  • Last but not least, invalidate all logins (i.e. log out from all devices and log back in). Though this step may be enforced by the password change, some sites don’t enforce it.

Remember, cyber hygiene is like flossing, not the most glamorous, but essential for long-term digital health. This year, make your online security a resolution you actually stick to. Have a safe 2024 and beyond!

Saturday, July 1, 2023

Three Simple Online Banking Safety Tips

Here are three simple steps you can take while doing online banking to minimize your chances of becoming a victim. As the title says, these steps are simple and does not take much time or effort to follow.

  1. Before login to your banking website for financial transactions or to even review your bank statement etc., close all tabs in your browser. If you are paranoid, temporarily disable any browser plugins you may have installed which you can turn on later.
  2. When you are logged into your banking website, do not do anything else like google search, Facebook, Instagram, or any other browsing specifically, read emails or worse, click on a link your buddy sent you to "check it out". You can do all that after step#3 below.
  3. Once you are done with your online banking business, make sure to log off. Many secure banking web sites these days do protect you by logging you off automatically. However, don’t rely on them because there are still some stupid online banking web sites that don’t properly log you out in a reasonable time or worse, don't do anything.
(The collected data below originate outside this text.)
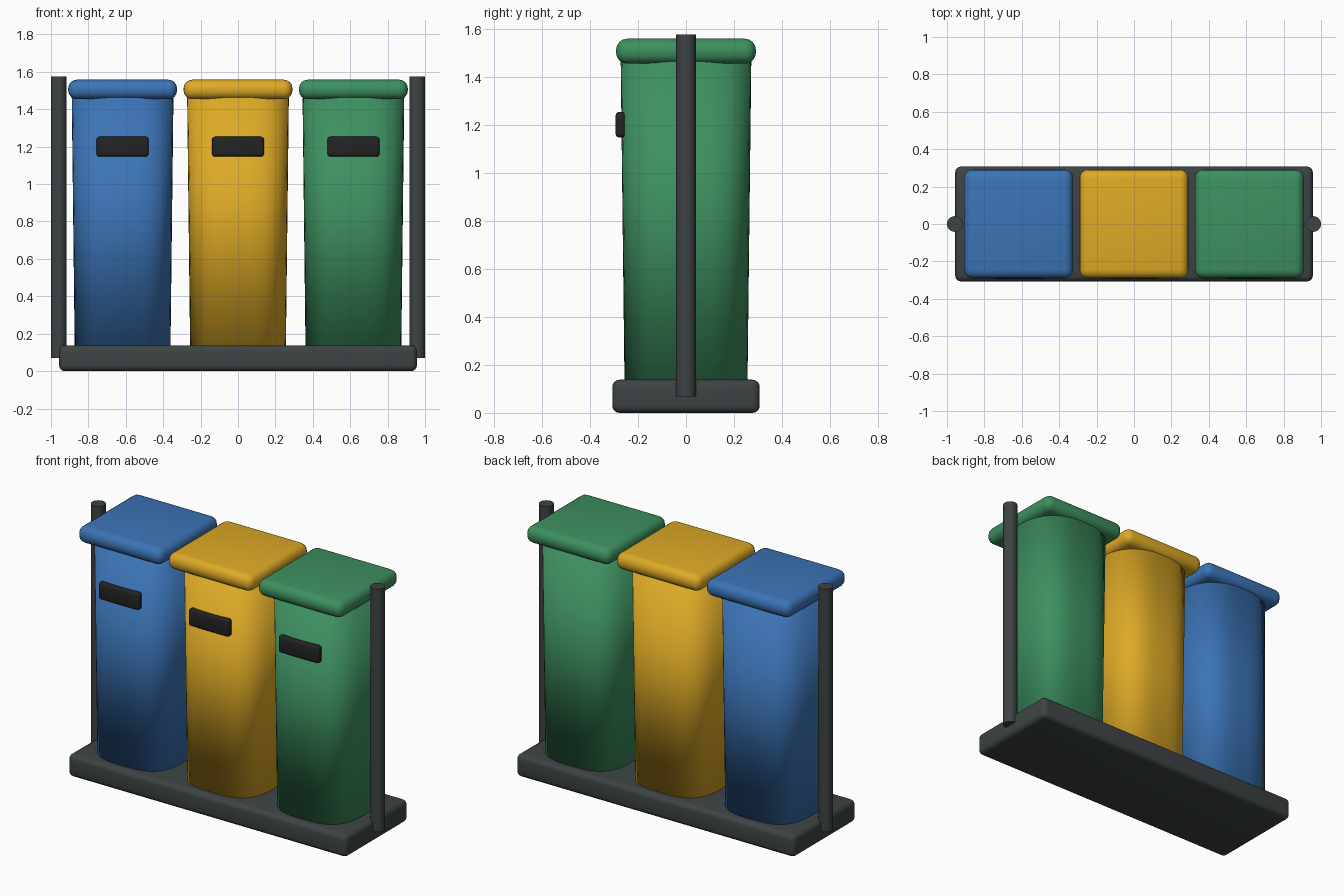
import bpy
import bmesh
from math import cos, sin, tau

cube = bpy.data.objects.get("Cube")
if cube:
    bpy.data.objects.remove(cube, do_unlink=True)


def material(name, rgb):
    mat = bpy.data.materials.new(name)
    mat.use_nodes = True
    colour = (*rgb, 1)
    mat.diffuse_color = colour
    mat.node_tree.nodes["Principled BSDF"].inputs["Base Color"].default_value = colour
    return mat


def finish(bm, name, mat, location):
    mesh = bpy.data.meshes.new(name)
    bm.to_mesh(mesh)
    bm.free()
    mesh.materials.append(mat)
    obj = bpy.data.objects.new(name, mesh)
    obj.location = location
    bpy.context.collection.objects.link(obj)
    for other in bpy.context.selected_objects:
        other.select_set(False)
    obj.select_set(True)
    bpy.context.view_layer.objects.active = obj


def rounded_box(name, mat, location, size, radius, segments=4):
    bm = bmesh.new()
    bmesh.ops.create_cube(bm, size=1)
    bmesh.ops.scale(bm, vec=size, verts=bm.verts)
    bmesh.ops.bevel(bm, geom=bm.edges[:], offset=radius, segments=segments,
                    profile=0.5, affect='EDGES')
    finish(bm, name, mat, location)
    bpy.ops.object.shade_smooth_by_angle()


def round_post(name, mat, x, bottom, top, radius):
    bm = bmesh.new()
    bmesh.ops.create_cone(bm, cap_ends=True, segments=24, radius1=radius,
                          radius2=radius, depth=top - bottom)
    finish(bm, name, mat, (x, 0, (bottom + top) / 2))
    bpy.ops.object.shade_smooth_by_angle()


def bin_body(name, mat, x, bottom, top, r_bottom, r_top, sides=48, power=3):
    """Tapered tube with a rounded-square (superellipse) cross-section."""
    bm = bmesh.new()
    rings = []
    for z, half in ((bottom, r_bottom), (top, r_top)):
        ring = []
        for i in range(sides):
            c, s = cos(tau * i / sides), sin(tau * i / sides)
            r = half / (abs(c) ** power + abs(s) ** power) ** (1 / power)
            ring.append(bm.verts.new((r * c, r * s, z)))
        rings.append(ring)
    low, high = rings
    for i in range(sides):
        j = (i + 1) % sides
        bm.faces.new((low[i], low[j], high[j], high[i]))
    bm.faces.new(low[::-1])
    bm.faces.new(high)
    finish(bm, name, mat, (x, 0, 0))
    bpy.ops.object.shade_smooth()


grey = material("charcoal grey", (0.047, 0.056, 0.056))
black = material("black", (0.017, 0.017, 0.017))
bins = {
    "blue": (-0.617, (0.044, 0.175, 0.47)),
    "yellow": (0.0, (0.73, 0.405, 0.02)),
    "green": (0.617, (0.047, 0.28, 0.117)),
}

# Base tray
rounded_box("base", grey, (0, 0, 0.069), (1.912, 0.614, 0.138), 0.03)

# Upright posts at both ends
for side, x in (("right", -0.958), ("left", 0.958)):
    round_post(side + "_post", grey, x, 0.069, 1.576, 0.042)

# Three bins, each a tapered body with a square lid and front plate
for name, (x, rgb) in bins.items():
    mat = material(name, rgb)
    bin_body(name + "_body", mat, x, 0.12, 1.47, 0.256, 0.272)
    rounded_box(name + "_lid", mat, (x, 0, 1.506), (0.582, 0.582, 0.104), 0.046)
    rounded_box(name + "_plate", black, (x, -0.272, 1.2), (0.278, 0.042, 0.106), 0.015, 3)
Simple Cyber Hygiene Practice

Here is some advice on simple cyber hygiene practices to protect yourself online. You really don't have to take extreme steps to bulletproof your online accounts because if a persistent and determined cyber criminals decided to target you (i.e., spear phishing), there is very little you can do to stop them especially if you are a high value target. Luckily most of us don't fall into that category unless you are dumb enough to divulge your personal info by posting on social media that makes you a target. However, with a bit of effort on your part, you can make it slightly harder for cybercriminals to scam you so they will move on to easy targets. 

"You don’t have to run faster than the bear to get away. You just have to run faster than the guy next to you."

Trust me, there are still stupid people out there who use "123456" as password (BTW: "123456" is one of the top 10 passwords in 2022 including "password") feeding this fast growing $8 trillion cybercrime business. 

Now, how do you make it "slightly harder"? The answer is, as you may have heard many times, don't just rely on user/password alone even if you have a strong password like "~ti0ah5%#W". Though a strong password is the first step in making it harder, it does not always protect you in all cases as there are ways criminals find a way to gain access to your stuff. So, ensure that you enable 2FA (two factor authentication) wherever it is offered. If multiple methods are provided for 2FA like SMS & authenticator, choose the latter as SMS based 2FA is a false sense of security though it is better than just user/password.